If I keep a ping running I sometimes find it difficult to see if a host is still responding, especially when RTTs are more or less constant and all that is changing from one line to the other is the sequence counter.

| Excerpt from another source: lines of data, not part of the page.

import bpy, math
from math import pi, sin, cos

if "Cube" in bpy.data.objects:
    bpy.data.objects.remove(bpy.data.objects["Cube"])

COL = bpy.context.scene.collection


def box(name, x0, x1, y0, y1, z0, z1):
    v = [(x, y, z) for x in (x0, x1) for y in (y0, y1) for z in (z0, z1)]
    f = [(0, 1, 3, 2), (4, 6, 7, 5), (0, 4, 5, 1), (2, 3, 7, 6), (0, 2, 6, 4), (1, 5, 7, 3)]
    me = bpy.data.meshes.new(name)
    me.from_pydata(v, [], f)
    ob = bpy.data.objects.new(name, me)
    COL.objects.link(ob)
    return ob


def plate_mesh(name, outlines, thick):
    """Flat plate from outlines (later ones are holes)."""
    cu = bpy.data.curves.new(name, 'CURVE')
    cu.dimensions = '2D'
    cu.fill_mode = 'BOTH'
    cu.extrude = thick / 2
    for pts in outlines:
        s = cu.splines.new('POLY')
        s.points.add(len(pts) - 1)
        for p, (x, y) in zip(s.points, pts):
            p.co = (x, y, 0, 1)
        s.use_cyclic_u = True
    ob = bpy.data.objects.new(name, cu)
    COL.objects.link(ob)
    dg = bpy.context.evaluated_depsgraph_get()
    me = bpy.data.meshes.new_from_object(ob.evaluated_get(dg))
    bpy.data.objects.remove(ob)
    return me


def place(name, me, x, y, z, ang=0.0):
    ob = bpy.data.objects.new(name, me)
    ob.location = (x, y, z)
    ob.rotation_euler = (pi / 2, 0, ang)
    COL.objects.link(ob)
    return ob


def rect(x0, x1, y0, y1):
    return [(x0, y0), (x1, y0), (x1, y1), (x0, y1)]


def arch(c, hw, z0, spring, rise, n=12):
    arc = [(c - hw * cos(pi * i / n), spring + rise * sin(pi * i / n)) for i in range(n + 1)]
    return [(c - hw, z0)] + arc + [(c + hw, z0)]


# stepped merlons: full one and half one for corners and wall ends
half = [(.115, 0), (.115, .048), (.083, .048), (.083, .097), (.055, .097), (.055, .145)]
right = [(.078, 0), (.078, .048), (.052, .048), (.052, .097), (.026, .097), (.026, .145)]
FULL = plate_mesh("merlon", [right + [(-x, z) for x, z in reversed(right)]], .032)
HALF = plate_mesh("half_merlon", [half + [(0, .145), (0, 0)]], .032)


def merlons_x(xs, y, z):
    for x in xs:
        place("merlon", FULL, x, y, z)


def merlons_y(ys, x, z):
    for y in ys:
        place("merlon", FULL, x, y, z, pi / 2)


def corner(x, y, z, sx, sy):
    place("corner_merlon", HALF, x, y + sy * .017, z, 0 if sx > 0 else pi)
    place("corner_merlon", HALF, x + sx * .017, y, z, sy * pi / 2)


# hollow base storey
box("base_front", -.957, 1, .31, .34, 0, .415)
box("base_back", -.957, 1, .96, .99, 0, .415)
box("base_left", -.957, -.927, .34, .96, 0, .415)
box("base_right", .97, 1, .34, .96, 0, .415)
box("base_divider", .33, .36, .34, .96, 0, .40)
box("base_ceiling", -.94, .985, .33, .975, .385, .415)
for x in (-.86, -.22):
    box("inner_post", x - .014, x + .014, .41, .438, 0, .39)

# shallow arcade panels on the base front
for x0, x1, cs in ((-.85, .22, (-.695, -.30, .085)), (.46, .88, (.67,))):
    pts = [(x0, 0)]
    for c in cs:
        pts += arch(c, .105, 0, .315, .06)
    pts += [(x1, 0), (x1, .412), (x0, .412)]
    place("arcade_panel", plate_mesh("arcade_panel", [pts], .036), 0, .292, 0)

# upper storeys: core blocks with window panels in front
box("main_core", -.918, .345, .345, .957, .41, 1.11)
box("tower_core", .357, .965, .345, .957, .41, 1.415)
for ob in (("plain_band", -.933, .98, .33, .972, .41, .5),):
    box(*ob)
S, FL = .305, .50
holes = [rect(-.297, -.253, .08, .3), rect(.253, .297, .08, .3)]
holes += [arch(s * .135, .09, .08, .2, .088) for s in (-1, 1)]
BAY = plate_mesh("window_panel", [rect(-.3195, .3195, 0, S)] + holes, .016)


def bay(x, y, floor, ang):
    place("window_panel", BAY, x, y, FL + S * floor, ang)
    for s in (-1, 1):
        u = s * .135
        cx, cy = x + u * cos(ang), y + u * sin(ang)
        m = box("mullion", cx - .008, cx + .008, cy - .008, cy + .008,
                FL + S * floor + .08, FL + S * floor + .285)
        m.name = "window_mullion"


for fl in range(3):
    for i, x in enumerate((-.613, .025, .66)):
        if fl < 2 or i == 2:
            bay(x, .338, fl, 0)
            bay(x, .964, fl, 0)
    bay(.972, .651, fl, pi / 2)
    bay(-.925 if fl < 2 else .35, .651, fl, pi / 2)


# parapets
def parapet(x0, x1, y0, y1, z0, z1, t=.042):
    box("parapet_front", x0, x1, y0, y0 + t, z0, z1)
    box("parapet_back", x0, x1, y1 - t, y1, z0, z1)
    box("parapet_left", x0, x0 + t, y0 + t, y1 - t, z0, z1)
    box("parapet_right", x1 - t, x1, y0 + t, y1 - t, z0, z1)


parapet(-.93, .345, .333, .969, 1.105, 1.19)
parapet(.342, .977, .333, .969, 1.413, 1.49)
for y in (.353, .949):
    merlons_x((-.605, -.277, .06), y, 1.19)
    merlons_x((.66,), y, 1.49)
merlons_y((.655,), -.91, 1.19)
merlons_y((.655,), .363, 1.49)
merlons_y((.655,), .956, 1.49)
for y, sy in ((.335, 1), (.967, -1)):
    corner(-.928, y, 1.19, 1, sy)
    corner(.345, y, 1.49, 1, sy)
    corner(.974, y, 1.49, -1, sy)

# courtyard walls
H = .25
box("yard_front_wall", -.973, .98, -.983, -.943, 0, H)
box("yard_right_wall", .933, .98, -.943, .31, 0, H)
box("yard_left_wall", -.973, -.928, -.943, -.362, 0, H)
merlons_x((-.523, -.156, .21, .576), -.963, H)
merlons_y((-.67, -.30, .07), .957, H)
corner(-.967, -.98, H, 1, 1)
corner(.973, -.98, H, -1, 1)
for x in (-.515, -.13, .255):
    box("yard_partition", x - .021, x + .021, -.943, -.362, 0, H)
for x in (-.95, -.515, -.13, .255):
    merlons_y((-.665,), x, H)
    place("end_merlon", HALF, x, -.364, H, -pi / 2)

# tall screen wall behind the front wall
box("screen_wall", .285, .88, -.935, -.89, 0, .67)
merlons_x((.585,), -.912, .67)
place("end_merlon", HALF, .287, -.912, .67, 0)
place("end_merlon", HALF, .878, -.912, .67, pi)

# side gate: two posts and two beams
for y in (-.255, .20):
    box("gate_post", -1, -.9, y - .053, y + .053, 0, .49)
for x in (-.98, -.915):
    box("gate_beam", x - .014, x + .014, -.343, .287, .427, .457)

Here is a one-liner to combine ping with date:

while true ; do echo "$(date) google.com $(ping -q -c1 google.com | sed -ne '$s/^.* = //p' )" ; sleep 4 ; done

Until one presses Ctrl-C this will ask ping to send 1 ping (-c1) and be quiet (-q) about it. ping still produces the statistics, though. sed takes their last ($) line, removes everything up until the = sign and prints it out (p).

A little more style and comfort can be done for instance with

MYHOST=google.com ; while true ; do echo "$(date +%H:%M:%S) $MYHOST $(ping -q -c1 $MYHOST \
| sed -ne '$s/^.* = \([0-9.]\+\).*ms/\1 ms/p' )" ; sleep 5 ; done

This should produce something similar to

20:52:19 google.com 124.062 ms
20:52:24 google.com 124.062 ms
20:52:29 google.com 116.058 ms

If you have a computer which is currently not responding to ping and one wants to know when it is one could simply use audible pings (-a) like in

ping -a hostname_or_ip-address

If you want to put this into a script which is called by cron you might want to have a look at the example provided with my Bash script postpone.


Andreas Schamanek, 2013-08-02 11:27, 2013-08-02 11:28

It doesn't make much of a difference here, however, recent versions of Bash can do regex matches so we do not need sed or similar:

MYHOST=example.net ; while true ; do echo -n "$(date +%H:%M:%S) $MYHOST " ;\
[[ $(ping -q -c1 $MYHOST) =~ ^.*\ =\ ([0-9.]+).*ms ]] \
&& echo ${BASH_REMATCH[1]} ms || echo ; sleep 5 ; done
blog/080717_ping_ing_around.txt ยท Last modified: 2008-07-17 20:59 by andreas